Five Ways to Reform the Targeted Killing Program

Can the targeted killing program be reformed?  That will be the topic of discussion today at 4pm EST, as the Senate Judiciary Committee's Subcommittee on the Constitution, Civil Rights and Human Rights holds a hearing entitled “Drone Wars: The Constitutional and Counterterrorism Implications of Targeted Killing"  Regular Lawfare readers know that I've authored six prior posts on the process of targeted killing (starting here with a helpful table of contents a

Targeted Killing

It's Time for a White Paper on Congressional Oversight of Targeted Killings

In my prior posts I discussed the process of targeted killing, and some of the accountability mechanisms embedded in the process.  This post, and my next and final post will address reform recommendations that may help make the targeted killing program more publicly accountable.

The recent news that the Obama administration is considering transferring responsibility for drone strikes from the CIA to DOD has some questioning whe

Targeted Killing

Presidential Politics, International Affairs and (a bit on) Pakistani Sovereignty

In my prior post I focused on how Congress can serve as a mechanism of political accountability for targeted killings.  In this post I want to focus on presidential and international politics as potential accountability mechanisms.


If congressional oversight does not work, what about the executive branch’s response to political pressure?  For politics to work requires us to assume that the people care enough about targeted killings to hold the president accountable.  However, that is a big

Targeted Killing

The Politics of Accountability for Targeted Killings

As regular readers know, I authored three posts on the kill-list creation process.  In my first post I explained how law creates categories of targets, and how bureaucrats begin to create lists of targets.  In my second post I explained how network analysis contributes to the kill-list creation process.  The third post described the extensive paper and electronic trail of approvals and intelligence associated with the kill-lis

Targeted Killing

Kill-Lists and Network Analysis

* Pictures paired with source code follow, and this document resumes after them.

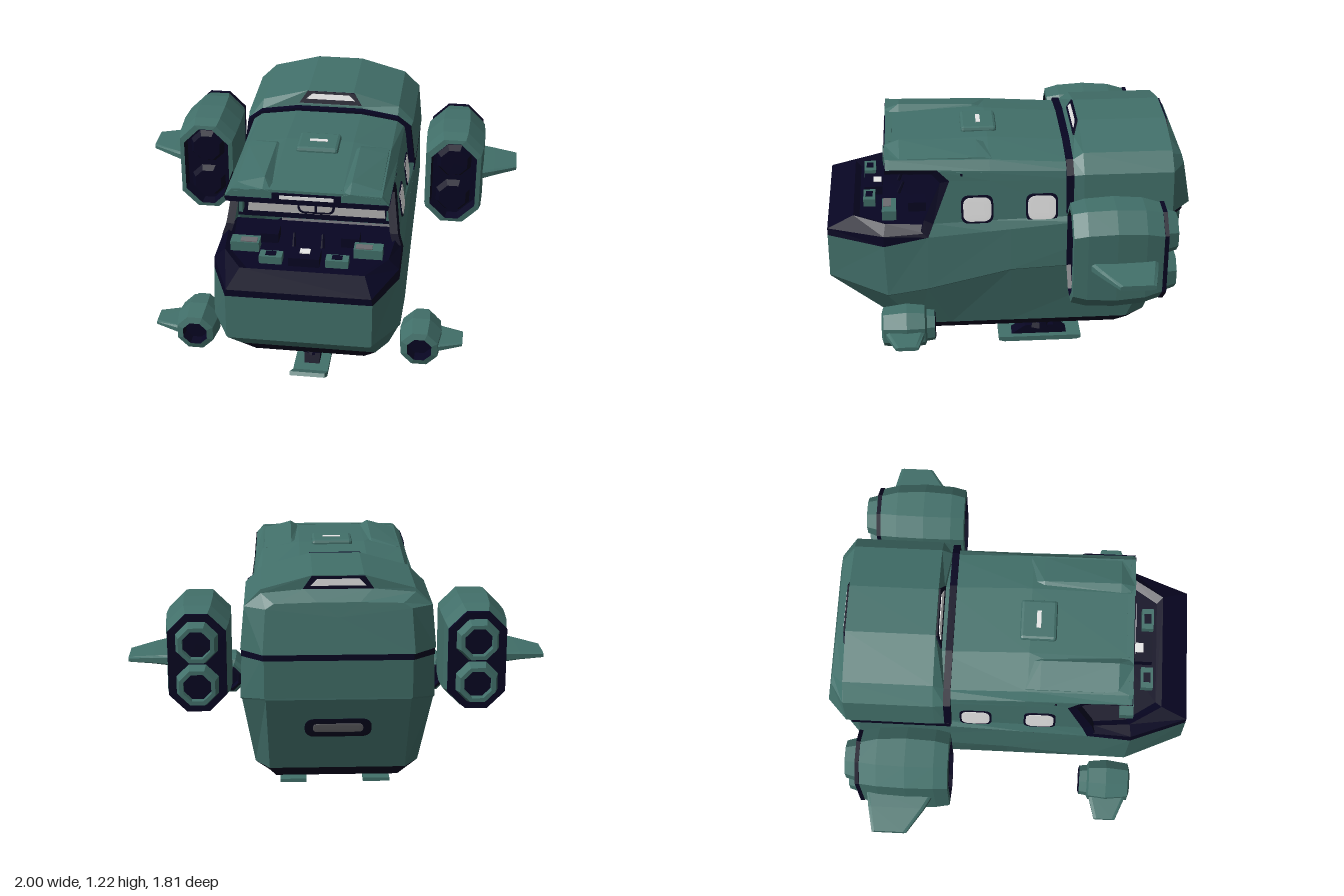
import * as THREE from 'three';
import { RoundedBoxGeometry } from 'three/addons/geometries/RoundedBoxGeometry.js';

const material = (name, color) => {
  const m = new THREE.MeshStandardMaterial({ color, side: THREE.DoubleSide });
  m.name = name;
  return m;
};

// Faceted surface through rows of [x, y, z] points
function loft(rows, { closed = true, capStart = false, capEnd = false } = {}) {
  const out = [], n = rows[0].length;
  const tri = (a, b, c) => out.push(...a, ...b, ...c);
  for (let i = 0; i < rows.length - 1; i++) {
    for (let j = 0; j < (closed ? n : n - 1); j++) {
      const k = (j + 1) % n, a = rows[i][j], b = rows[i][k], c = rows[i + 1][k], d = rows[i + 1][j];
      tri(a, b, c);
      tri(a, c, d);
    }
  }
  const cap = (row, flip) => {
    const mid = [0, 1, 2].map(q => row.reduce((s, p) => s + p[q], 0) / n);
    row.forEach((p, j) => flip ? tri(mid, row[(j + 1) % n], p) : tri(mid, p, row[(j + 1) % n]));
  };
  if (capStart) cap(rows[0], true);
  if (capEnd) cap(rows[rows.length - 1], false);
  const g = new THREE.BufferGeometry();
  g.setAttribute('position', new THREE.Float32BufferAttribute(out, 3));
  return g;
}

// Adds the mirrored half of a point row
const sym = pts => [...pts, ...pts.slice().reverse().map(([x, y, z]) => [-x, y, z])];
const atZ = (pts, z) => sym(pts.map(([x, y]) => [x, y, z]));

// Octagon with cut corners
const oct = (cx, cy, hw, hh, c, z) => [[hw, -hh + c], [hw, hh - c], [hw - c, hh], [-hw + c, hh],
  [-hw, hh - c], [-hw, -hh + c], [-hw + c, -hh], [hw - c, -hh]].map(([x, y]) => [cx + x, cy + y, z]);

const box = (w, h, d, x, y, z) => new THREE.BoxGeometry(w, h, d).translate(x, y, z);

// Extrudes a side outline of [z, y] points between two x positions
function sideExtrude(pts, x0, x1) {
  const s = new THREE.Shape(pts.map(([z, y]) => new THREE.Vector2(-z, y)));
  return new THREE.ExtrudeGeometry(s, { depth: x1 - x0, bevelEnabled: false }).rotateY(Math.PI / 2).translate(x0, 0, 0);
}

// Extrudes a front outline of [x, y] points forward from z
const frontExtrude = (pts, depth, z) => new THREE.ExtrudeGeometry(
  new THREE.Shape(pts.map(p => new THREE.Vector2(...p))), { depth, bevelEnabled: false }).translate(0, 0, z);

export function createModel() {
  const root = new THREE.Group();
  root.name = 'dropship';
  const green = material('teal green', 0x42706a);
  const dark = material('dark navy', 0x070522);
  const light = material('pale grey', 0xececec);
  const grey = material('interior grey', 0xb6b4b4);
  const smoke = material('smoky grey', 0x6c6c70);

  const add = (name, geo, mat) => {
    const g = geo.index ? geo.toNonIndexed() : geo;
    g.computeVertexNormals();
    const mesh = new THREE.Mesh(g, mat);
    mesh.name = name;
    root.add(mesh);
  };
  const addPair = (name, geo, mat) => {
    const g = geo.index ? geo.toNonIndexed() : geo;
    const m = g.clone(), p = m.attributes.position;
    for (let i = 0; i < p.count; i += 3) {
      const [a, b, c] = [0, 2, 1].map(k => new THREE.Vector3().fromBufferAttribute(g.attributes.position, i + k));
      [a, b, c].forEach((v, k) => p.setXYZ(i + k, -v.x, v.y, v.z));
    }
    add(name + 'Left', g, mat);
    add(name + 'Right', m, mat);
  };

  // Lower hull: rings of nose, shoulder, cockpit corner, middle, rear corner, tail
  const keel = sym([[.28, .15, .51], [.33, .15, .44], [.33, .15, .3], [.33, .15, 0], [.33, .15, -.55], [.3, .15, -.62]]);
  const chine = sym([[.34, .22, .57], [.40, .22, .47], [.40, .22, .3], [.40, .22, 0], [.40, .22, -.6], [.33, .22, -.70]]);
  const crease = sym([[.35, .50, .91], [.465, .435, .62], [.472, .47, .42], [.472, .568, 0], [.465, .60, -.74], [.35, .63, -.85]]);
  const underCrease = crease.map(([x, y, z]) => [x * .982, y - .008, z]);
  const sill = sym([[.35, .73, .91], [.455, .71, .63], [.455, .755, .41], [.455, .788, 0], [.455, .85, -.75], [.35, .85, -.86]]);
  add('belly', loft([keel, chine], { capStart: true }), dark);
  add('lowerHull', loft([chine, underCrease, crease, sill]), green);

  // Cockpit rim and floor
  const rimLow = sym([[.455, .755, .41], [.455, .71, .63], [.35, .73, .91]]);
  const rimMid = sym([[.447, .775, .42], [.452, .765, .63], [.345, .765, .91]]);
  const rimTop = sym([[.415, .81, .44], [.40, .81, .62], [.30, .81, .78]]);
  const floor = sym([[.40, .79, .28], [.37, .79, .60], [.27, .79, .75]]);
  add('cockpitRim', loft([rimLow, rimMid, rimTop, floor], { closed: false }), dark);
  add('cockpitFloor', loft([floor, floor], { capEnd: true }), dark);

  // Cabin walls and roof
  const cabinFront = sym([[.455, .755, .41], [.432, .82, .385], [.402, 1.04, .30], [.397, 1.09, .36], [.395, 1.105, .60], [.36, 1.14, .60], [.17, 1.148, .60]]);
  const cabinMid = sym([[.455, .78, .1], [.431, .83, .1], [.403, 1.035, .1], [.397, 1.075, .1], [.395, 1.085, .1], [.36, 1.13, .1], [.17, 1.163, .1]]);
  const cabinRear = sym([[.455, .818, -.35], [.430, .84, -.35], [.408, 1.03, -.35], [.402, 1.06, -.35], [.40, 1.07, -.35], [.36, 1.10, -.35], [.17, 1.128, -.35]]);
  add('cabin', loft([cabinRear, cabinMid, cabinFront], { closed: false }), green);
  add('roofFrontEdge', frontExtrude([[.395, 1.10], [.36, 1.143], [.17, 1.15], [-.17, 1.15], [-.36, 1.143], [-.395, 1.10]], .02, .59), green);
  const ridge = (z, lift) => [[.355, 1.11, z], [.35, 1.135 + lift * .2, z], [.21, 1.155 + lift, z], [.17, 1.14 + lift * .3, z], [.165, 1.11, z]];
  add('roofCrown', box(.33, .02, .03, 0, 1.14, .59), green);
  addPair('roofRidge', loft([ridge(.09, -.01), ridge(.16, .012), ridge(.54, .024), ridge(.612, -.004)], { capStart: true, capEnd: true }), green);
  add('roofHatch', new RoundedBoxGeometry(.21, .04, .18, 1, .015).translate(0, 1.162, .14), green);
  add('hatchPlate', box(.09, .006, .022, 0, 1.182, .14), light);

  // Dark windscreen frame
  const frameOut = [[.457, .755, .41], [.435, .82, .383], [.405, 1.04, .30], [.40, 1.10, .36], [.398, 1.105, .612]];
  const frameIn = [[.446, .785, .445], [.428, .84, .428], [.40, 1.03, .345], [.395, 1.075, .385], [.39, 1.082, .612]];
  addPair('screenFrame', loft([frameOut, frameIn, frameIn.map(([x, y, z]) => [x - .04, y, z])], { closed: false }), dark);
  add('screenHeader', box(.78, .025, .03, 0, 1.09, .60), dark);
  add('cockpitCeiling', box(.78, .008, .36, 0, 1.092, .43), dark);
  add('visorLampFrame', box(.33, .036, .008, 0, 1.118, .612), dark);
  add('visorLamp', box(.26, .018, .006, 0, 1.116, .617), light);

  // Cockpit interior: bulkhead, door, consoles and controls
  add('bulkhead', box(.80, .29, .01, 0, .93, .24), dark);
  add('bulkheadPanel', frontExtrude([[-.35, .82], [.35, .82], [.33, 1.03], [.30, 1.065], [-.30, 1.065], [-.33, 1.03]], .008, .246), grey);
  const doorPlate = (w, h, t, r, x, z) => new RoundedBoxGeometry(w, h, .2, 3, r).scale(1, 1, t / .2).translate(x, .92, z);
  add('doorFrame', doorPlate(.19, .19, .006, .035, 0, .257), dark);
  add('doorPanel', doorPlate(.165, .165, .006, .025, 0, .260), grey);
  add('doorSeam', box(.012, .16, .004, 0, .92, .264), dark);
  addPair('sideConsole', box(.14, .05, .07, .30, .838, .60), green);
  addPair('frontConsole', box(.11, .04, .06, .16, .83, .70), green);
  addPair('sideScreen', box(.08, .005, .04, .28, .866, .61), smoke);
  addPair('frontScreen', box(.05, .005, .035, .16, .853, .70), dark);
  addPair('seatBase', box(.09, .05, .09, .20, .815, .46), dark);
  addPair('wallPanel', box(.018, .19, .05, .37, .95, .31), green);
  add('centreConsole', box(.15, .045, .09, 0, .825, .68), dark);
  add('centreScreen', box(.05, .006, .04, 0, .851, .66), light);
  addPair('controlStick', new THREE.CylinderGeometry(.007, .01, .07, 6).rotateX(-.4).translate(.07, .84, .54), dark);

  // Cabin side windows lean with the wall
  for (const z of [.165, -.155]) {
    const pane = (h, w, t, off) => new RoundedBoxGeometry(.4, h, w, 3, .035).scale(t / .4, 1, 1)
      .rotateZ(.14).translate(.422 + off, .89, z);
    addPair('windowFrame', pane(.146, .158, .009, .002), dark);
    addPair('windowPane', pane(.126, .138, .009, .004), light);
  }

  // Rear upper housing, stepped down behind its crown, with dark collar and band
  const podNose = [[.456, .86], [.43, 1.06], [.36, 1.115], [.17, 1.145]];
  const podFull = [[.46, .86], [.44, 1.07], [.36, 1.15], [.12, 1.215]];
  const podStep = [[.46, .86], [.44, 1.07], [.36, 1.132], [.16, 1.15]];
  const podFront = sym([[.456, .86, -.30], [.43, 1.06, -.30], [.36, 1.115, -.31], [.17, 1.145, -.335]]);
  const podTail = sym([[.355, .86, -.90], [.34, 1.07, -.865], [.30, 1.095, -.86], [.10, 1.10, -.858]]);
  add('rearHousing', loft([podTail, atZ(podStep, -.802), atZ(podFull, -.80), atZ(podFull, -.36), podFront], { capStart: true, capEnd: true }), green);
  const collar = podNose.map(([x, y]) => [x + .002, y + .004]);
  add('housingCollar', loft([atZ(collar, -.31), atZ(collar, -.275)], { closed: false, capEnd: true }), dark);
  const band = y => sym([[.458, y, -.28], [.458, y, -.775], [.353, y, -.866]]);
  add('housingBand', loft([band(.82), band(.862)], { closed: false, capStart: true, capEnd: true }), dark);

  // Lamp strips on the front and rear faces of the housing crown
  const strip = (w, h, slope, y, z) => frontExtrude([[-w, -h], [w, -h], [w * .75, h], [-w * .75, h]], .008, -.004)
    .rotateX(slope).translate(0, y, z);
  add('frontStripFrame', strip(.165, .032, -.33, 1.184, -.343), dark);
  add('frontStripLamp', strip(.13, .014, -.33, 1.19, -.341), light);
  add('rearStripFrame', strip(.165, .03, 0, 1.181, -.805), dark);
  add('rearStripLamp', strip(.13, .016, 0, 1.183, -.808), light);

  // Tail window on the sloping rear face
  const tailPane = (w, h, off) => new RoundedBoxGeometry(w, h, .2, 3, h * .4).scale(1, 1, .04)
    .rotateX(-.35).translate(0, .46, -.785 - off);
  add('tailWindowFrame', tailPane(.32, .11, .003), dark);
  add('tailWindowPane', tailPane(.24, .05, .006), smoke);

  // Main engines
  const ex = .667, ey = .767;
  const er = (hw, hh, z) => oct(ex, ey, hw, hh, .085, z);
  addPair('engineBody', loft([er(.135, .235, -.71), er(.15, .258, -.62), er(.156, .267, -.48), er(.152, .26, -.34),
    er(.143, .245, -.272), er(.12, .225, -.268)], { capStart: true }), green);
  addPair('engineIntake', loft([er(.12, .225, -.268), er(.112, .215, -.32)], { capEnd: true }), dark);
  addPair('engineRearRing', loft([er(.139, .24, -.724), er(.139, .24, -.704)], { capStart: true, capEnd: true }), dark);
  for (const dy of [-.105, .105]) {
    const disc = (r, z) => oct(ex, ey + dy, r, r, r * .586, z);
    addPair('intakeHub', loft([disc(.09, -.32), disc(.07, -.285)], { capEnd: true }), dark);
    addPair('engineNozzle', loft([disc(.066, -.735), disc(.066, -.78), disc(.085, -.78), disc(.102, -.72)]), green);
    addPair('nozzleCore', loft([disc(.066, -.74), disc(.066, -.725)], { capStart: true }), dark);
  }

  // Small front thrusters
  const fr = (r, z) => oct(.565, .315, r, r, r * .586, z);
  addPair('thrusterBody', loft([fr(.07, .39), fr(.075, .43), fr(.094, .44), fr(.104, .53), fr(.09, .645), fr(.06, .655)]), green);
  addPair('thrusterIntake', loft([fr(.06, .655), fr(.055, .60)], { capEnd: true }), dark);
  addPair('thrusterNozzle', loft([fr(.07, .39), fr(.055, .385), fr(.05, .42)], { capEnd: true }), dark);

  // Stub wings with blunt edges
  const foil = (x, y, zr, zf, t) => [[x, y - t * .6, zr], [x, y + t * .6, zr], [x, y + t, zr + .015], [x, y + t, zf - .015],
    [x, y + t * .6, zf], [x, y - t * .6, zf], [x, y - t, zf - .015], [x, y - t, zr + .015]];
  addPair('engineWing', loft([foil(.79, ey, -.68, -.34, .027), foil(.88, ey, -.665, -.39, .02), foil(1, ey - .005, -.64, -.47, .013)], { capEnd: true }), green);
  addPair('thrusterWing', loft([foil(.64, .315, .44, .64, .022), foil(.775, .315, .475, .585, .01)], { capEnd: true }), green);

  // Landing gear: two rear skids and an upturned front ski, with dark soles
  const strut = (x, z) => [
    new THREE.CylinderGeometry(.03, .03, .11, 8).translate(x, .115, z),
    new THREE.CylinderGeometry(.06, .06, .025, 8).translate(x, .14, z),
    new THREE.CylinderGeometry(.048, .06, .03, 8).translate(x, .085, z),
  ];
  const skid = [[.05, .03], [.05, .012], [.02, .003], [-.36, .003], [-.385, .012], [-.385, .03]];
  addPair('rearSkid', sideExtrude(skid, .145, .28), green);
  addPair('rearSkidSole', box(.105, .004, .35, .2125, .002, -.17), dark);
  addPair('rearSkidFoot', sideExtrude([[-.02, .03], [-.09, .08], [-.24, .08], [-.31, .03]], .175, .25), dark);
  strut(.213, -.165).forEach(g => addPair('rearStrut', g, dark));
  add('frontSki', sideExtrude([[.24, .003], [.51, .003], [.635, .085], [.62, .1], [.50, .028], [.24, .028]], -.09, .09), green);
  add('frontSkiSole', box(.14, .004, .22, 0, .002, .375), dark);
  add('frontSkiFoot', sideExtrude([[.44, .028], [.42, .08], [.32, .08], [.30, .028]], -.04, .04), dark);
  strut(0, .37).forEach(g => add('frontStrut', g, dark));

  return root;
}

In my previous post I discussed how law creates three broad categories of potential targets (AUMF targets, Covert Action targets, and Ally targets).  Those broad categories mean that many individuals may be targetable based on their status as members of an organized armed group.  Working from these broad legal categories, the U.S.